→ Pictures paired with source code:
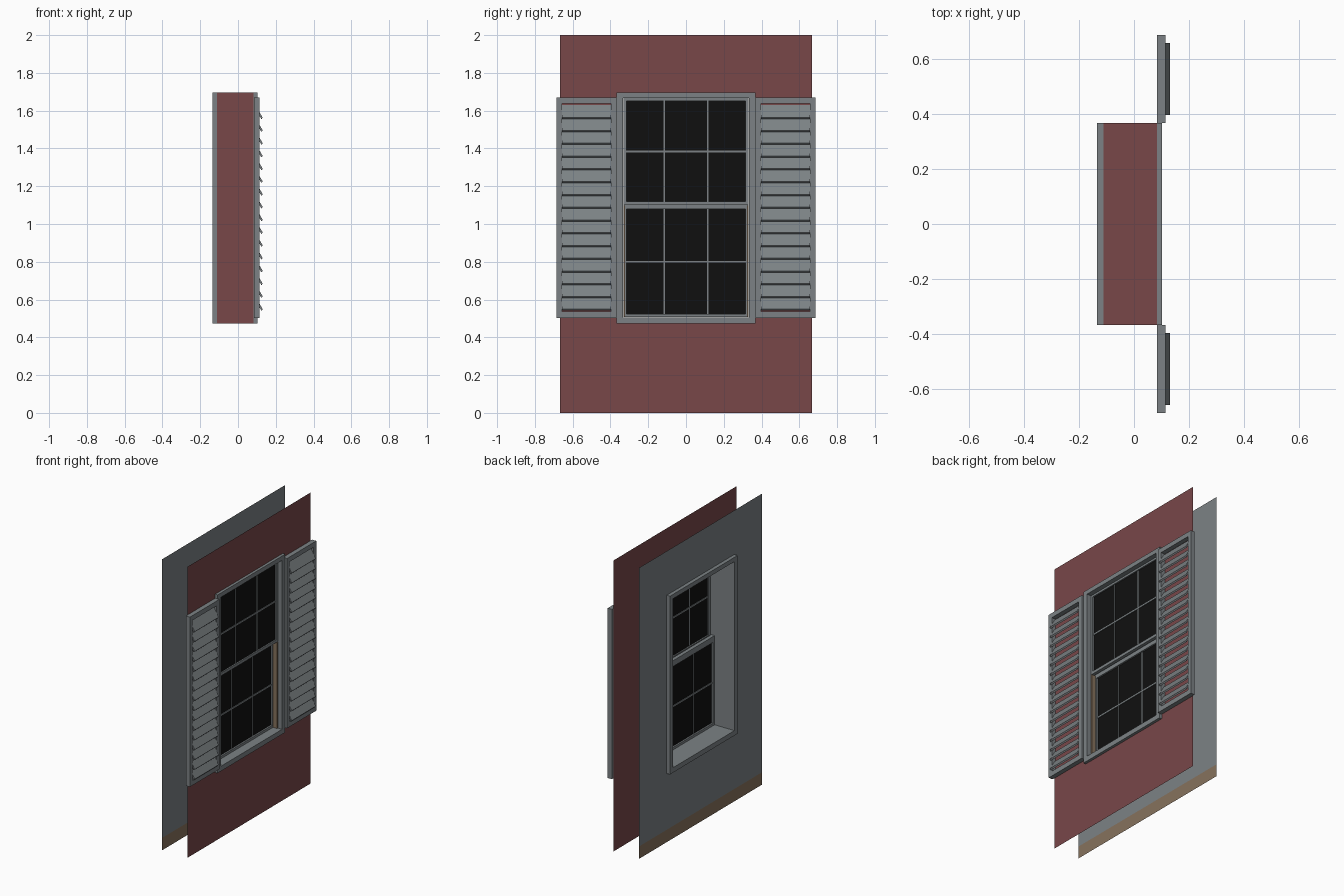
import bpy, bmesh

if "Cube" in bpy.data.objects:
    bpy.data.objects.remove(bpy.data.objects["Cube"])


def mat(name, rgb):
    m = bpy.data.materials.new(name)
    m.diffuse_color = (*rgb, 1)
    m.use_nodes = True
    m.node_tree.nodes["Principled BSDF"].inputs["Base Color"].default_value = m.diffuse_color
    return m


RED = mat("red_siding", (0.19, 0.063, 0.066))
GREY = mat("grey_paint", (0.20, 0.222, 0.232))
TAN = mat("tan_wood", (0.24, 0.17, 0.11))
BLACK = mat("black_glass", (0.005, 0.005, 0.005))


def finish(bm, name, m, fix=True):
    if fix:
        bmesh.ops.recalc_face_normals(bm, faces=bm.faces)
    me = bpy.data.meshes.new(name)
    bm.to_mesh(me)
    bm.free()
    me.materials.append(m)
    ob = bpy.data.objects.new(name, me)
    bpy.context.collection.objects.link(ob)
    return ob


def rect(bm, x, r):
    y0, y1, z0, z1 = r
    return [bm.verts.new((x, y, z)) for y, z in
            ((y0, z0), (y1, z0), (y1, z1), (y0, z1))]


def bridge(bm, a, b):
    for i in range(4):
        j = (i + 1) % 4
        bm.faces.new((a[i], a[j], b[j], b[i]))


def frame(name, x0, x1, outer, inner, m):
    """Mitred rectangular frame; rectangles are (y0, y1, z0, z1)."""
    bm = bmesh.new()
    loops = [rect(bm, x0, outer), rect(bm, x1, outer),
             rect(bm, x1, inner), rect(bm, x0, inner)]
    for i in range(4):
        bridge(bm, loops[i], loops[(i + 1) % 4])
    return finish(bm, name, m)


def sheet(name, x, outer, inner, m):
    """Flat wall with a rectangular opening."""
    bm = bmesh.new()
    bridge(bm, rect(bm, x, outer), rect(bm, x, inner))
    return finish(bm, name, m)


def tube(name, x0, x1, r, m):
    """Open sleeve through the wall."""
    bm = bmesh.new()
    bridge(bm, rect(bm, x0, r), rect(bm, x1, r))
    return finish(bm, name, m)


def box(name, x0, x1, r, m):
    bm = bmesh.new()
    a, b = rect(bm, x0, r), rect(bm, x1, r)
    bridge(bm, a, b)
    bm.faces.new(a)
    bm.faces.new(b)
    return finish(bm, name, m)


XI, XO = -0.11, 0.083          # inner and outer wall planes
OUT = (-0.367, 0.367, 0.472, 1.697)
IN = (-0.333, 0.333, 0.506, 1.667)

# walls and baseboard
sheet("outer_wall", XO, (-0.667, 0.667, 0, 2), OUT, RED)
sheet("inner_wall", XI, (-0.667, 0.667, 0.085, 2), OUT, GREY)
bm = bmesh.new()
bm.faces.new(rect(bm, XI, (-0.667, 0.667, 0, 0.085)))
finish(bm, "baseboard", TAN)

# window sleeve, jamb lining and casings
tube("wall_sleeve", XI, XO, OUT, RED)
tube("jamb_lining", XI, XO, IN, GREY)
frame("outer_casing", XO, 0.102, OUT, IN, GREY)
frame("inner_casing", -0.135, XI, OUT, IN, GREY)


# sashes with glass and glazing bars
def sash(name, x0, x1, z0, z1, g0, g1, bar_z):
    inner = (-0.315, 0.315, g0, g1)
    frame(name + "_sash", x0, x1, (-0.332, 0.332, z0, z1), inner, GREY)
    xm = (x0 + x1) / 2
    box(name + "_glass", xm - 0.002, xm + 0.002, inner, BLACK)
    box(name + "_bar", xm - 0.006, xm + 0.006,
        (-0.315, 0.315, bar_z - 0.005, bar_z + 0.005), GREY)
    for i, y in enumerate((-0.115, 0.115)):
        box(f"{name}_upright_bar_{i}", xm - 0.005, xm + 0.005,
            (y - 0.003, y + 0.003, g0, g1), GREY)


sash("upper", 0.048, 0.07, 1.10, 1.666, 1.12, 1.652, 1.383)
sash("lower", 0.014, 0.04, 0.507, 1.12, 0.524, 1.08, 0.80)

# bare wood sash tracks in front of the lower sash
for s, n in ((-1, "left"), (1, "right")):
    a, b = sorted((s * 0.323, s * 0.332))
    box(n + "_sash_track", 0.041, 0.07, (a, b, 0.507, 1.099), TAN)

# louvred shutters
for s, n in ((-1, "left"), (1, "right")):
    o = sorted((s * 0.367, s * 0.686))
    i = sorted((s * 0.397, s * 0.657))
    frame(n + "_shutter_frame", XO + 0.001, 0.115,
          (*o, 0.503, 1.67), (*i, 0.537, 1.637), GREY)
    bm = bmesh.new()
    for k in range(16):
        z = 0.541 + k * 0.0676
        prof = ((0.124, z), (0.131, z + 0.008),
                (0.092, z + 0.074), (0.085, z + 0.066))
        a, b = ([bm.verts.new((px, y, pz)) for px, pz in prof] for y in i)
        bridge(bm, a, b)
        bm.faces.new(a)
        bm.faces.new(b)
    finish(bm, n + "_shutter_slats", GREY)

→ Assigned task: From the entries above, give again exactly the lines running from the line with "IN = (-0.333, 0.333, 0.506, 1.667)" to the line with "# window sleeve, jamb lining and casings"; include both of those lines.

→ Finished task:
IN = (-0.333, 0.333, 0.506, 1.667)

# walls and baseboard
sheet("outer_wall", XO, (-0.667, 0.667, 0, 2), OUT, RED)
sheet("inner_wall", XI, (-0.667, 0.667, 0.085, 2), OUT, GREY)
bm = bmesh.new()
bm.faces.new(rect(bm, XI, (-0.667, 0.667, 0, 0.085)))
finish(bm, "baseboard", TAN)

# window sleeve, jamb lining and casings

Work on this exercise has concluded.